'''

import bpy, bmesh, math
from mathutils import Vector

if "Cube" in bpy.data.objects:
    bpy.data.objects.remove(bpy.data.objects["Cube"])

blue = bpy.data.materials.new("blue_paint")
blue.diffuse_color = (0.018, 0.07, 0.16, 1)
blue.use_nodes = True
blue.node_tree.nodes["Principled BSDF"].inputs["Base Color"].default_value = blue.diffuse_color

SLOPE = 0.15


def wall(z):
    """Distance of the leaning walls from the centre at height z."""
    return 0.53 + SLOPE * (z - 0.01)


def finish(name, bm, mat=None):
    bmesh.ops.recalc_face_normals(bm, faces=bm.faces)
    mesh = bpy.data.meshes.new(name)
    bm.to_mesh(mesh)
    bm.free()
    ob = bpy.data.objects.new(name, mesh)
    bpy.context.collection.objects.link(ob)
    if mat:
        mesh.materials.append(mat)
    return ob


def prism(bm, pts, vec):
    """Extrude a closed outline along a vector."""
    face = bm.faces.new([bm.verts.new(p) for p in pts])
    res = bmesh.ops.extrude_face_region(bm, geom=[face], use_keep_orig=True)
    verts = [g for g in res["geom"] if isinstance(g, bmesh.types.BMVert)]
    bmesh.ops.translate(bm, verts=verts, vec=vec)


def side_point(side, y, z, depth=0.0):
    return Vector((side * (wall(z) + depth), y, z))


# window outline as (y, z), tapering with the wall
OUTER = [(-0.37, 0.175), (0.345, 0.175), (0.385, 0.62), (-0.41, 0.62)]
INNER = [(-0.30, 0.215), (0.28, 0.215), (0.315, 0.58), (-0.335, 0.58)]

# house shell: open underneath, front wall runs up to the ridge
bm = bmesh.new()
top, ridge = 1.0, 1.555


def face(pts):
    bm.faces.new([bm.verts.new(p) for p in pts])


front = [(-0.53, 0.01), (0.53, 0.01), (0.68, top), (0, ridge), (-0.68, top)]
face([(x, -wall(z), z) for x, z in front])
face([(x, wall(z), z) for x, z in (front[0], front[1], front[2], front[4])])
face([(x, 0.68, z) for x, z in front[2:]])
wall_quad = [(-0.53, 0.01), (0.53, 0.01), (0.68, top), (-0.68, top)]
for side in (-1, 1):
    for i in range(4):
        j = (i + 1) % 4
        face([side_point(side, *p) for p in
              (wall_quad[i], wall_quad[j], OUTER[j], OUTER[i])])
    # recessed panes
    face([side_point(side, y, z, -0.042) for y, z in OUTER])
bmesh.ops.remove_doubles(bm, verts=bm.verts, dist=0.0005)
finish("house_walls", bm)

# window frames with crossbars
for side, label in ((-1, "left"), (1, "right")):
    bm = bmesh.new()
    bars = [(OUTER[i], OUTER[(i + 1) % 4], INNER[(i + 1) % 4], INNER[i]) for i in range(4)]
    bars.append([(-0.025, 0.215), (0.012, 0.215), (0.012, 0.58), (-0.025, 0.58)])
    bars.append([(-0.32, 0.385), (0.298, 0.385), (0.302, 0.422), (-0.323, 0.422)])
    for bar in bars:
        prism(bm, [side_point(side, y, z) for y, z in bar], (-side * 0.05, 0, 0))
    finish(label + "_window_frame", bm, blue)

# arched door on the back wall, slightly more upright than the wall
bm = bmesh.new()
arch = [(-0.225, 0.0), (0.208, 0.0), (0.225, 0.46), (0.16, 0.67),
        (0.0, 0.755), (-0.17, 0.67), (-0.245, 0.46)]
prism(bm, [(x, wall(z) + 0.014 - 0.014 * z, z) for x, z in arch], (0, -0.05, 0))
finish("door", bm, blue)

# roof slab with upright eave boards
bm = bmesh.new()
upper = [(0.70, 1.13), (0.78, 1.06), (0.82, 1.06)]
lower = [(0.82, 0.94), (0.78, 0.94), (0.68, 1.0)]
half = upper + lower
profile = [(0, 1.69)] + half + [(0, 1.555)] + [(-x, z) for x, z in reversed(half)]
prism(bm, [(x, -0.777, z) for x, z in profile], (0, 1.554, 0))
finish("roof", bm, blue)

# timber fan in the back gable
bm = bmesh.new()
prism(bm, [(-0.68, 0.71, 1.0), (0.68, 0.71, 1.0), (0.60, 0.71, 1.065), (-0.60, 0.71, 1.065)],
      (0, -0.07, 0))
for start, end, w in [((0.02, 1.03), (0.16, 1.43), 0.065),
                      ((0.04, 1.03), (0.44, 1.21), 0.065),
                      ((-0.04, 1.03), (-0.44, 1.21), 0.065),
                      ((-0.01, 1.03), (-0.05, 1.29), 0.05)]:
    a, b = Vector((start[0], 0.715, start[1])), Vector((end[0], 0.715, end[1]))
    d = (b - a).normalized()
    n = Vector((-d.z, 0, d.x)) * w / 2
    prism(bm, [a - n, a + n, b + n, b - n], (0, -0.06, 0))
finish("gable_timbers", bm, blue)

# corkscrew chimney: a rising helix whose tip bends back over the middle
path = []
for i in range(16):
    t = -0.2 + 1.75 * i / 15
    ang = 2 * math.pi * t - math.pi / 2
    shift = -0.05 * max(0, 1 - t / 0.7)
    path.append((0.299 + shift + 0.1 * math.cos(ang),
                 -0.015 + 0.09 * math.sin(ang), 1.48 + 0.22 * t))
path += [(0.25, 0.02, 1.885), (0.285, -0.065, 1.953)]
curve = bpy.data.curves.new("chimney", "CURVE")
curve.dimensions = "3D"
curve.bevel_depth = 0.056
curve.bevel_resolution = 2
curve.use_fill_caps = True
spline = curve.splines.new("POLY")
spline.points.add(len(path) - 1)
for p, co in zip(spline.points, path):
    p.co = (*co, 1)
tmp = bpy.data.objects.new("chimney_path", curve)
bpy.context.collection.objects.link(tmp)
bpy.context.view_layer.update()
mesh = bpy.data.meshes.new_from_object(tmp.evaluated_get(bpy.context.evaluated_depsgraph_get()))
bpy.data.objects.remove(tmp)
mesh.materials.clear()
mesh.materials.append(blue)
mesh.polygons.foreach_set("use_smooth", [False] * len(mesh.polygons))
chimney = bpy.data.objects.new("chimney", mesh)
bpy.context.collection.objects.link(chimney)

'''

Within the listing, how many lines include the string "True"? Supply the number and no further words.

3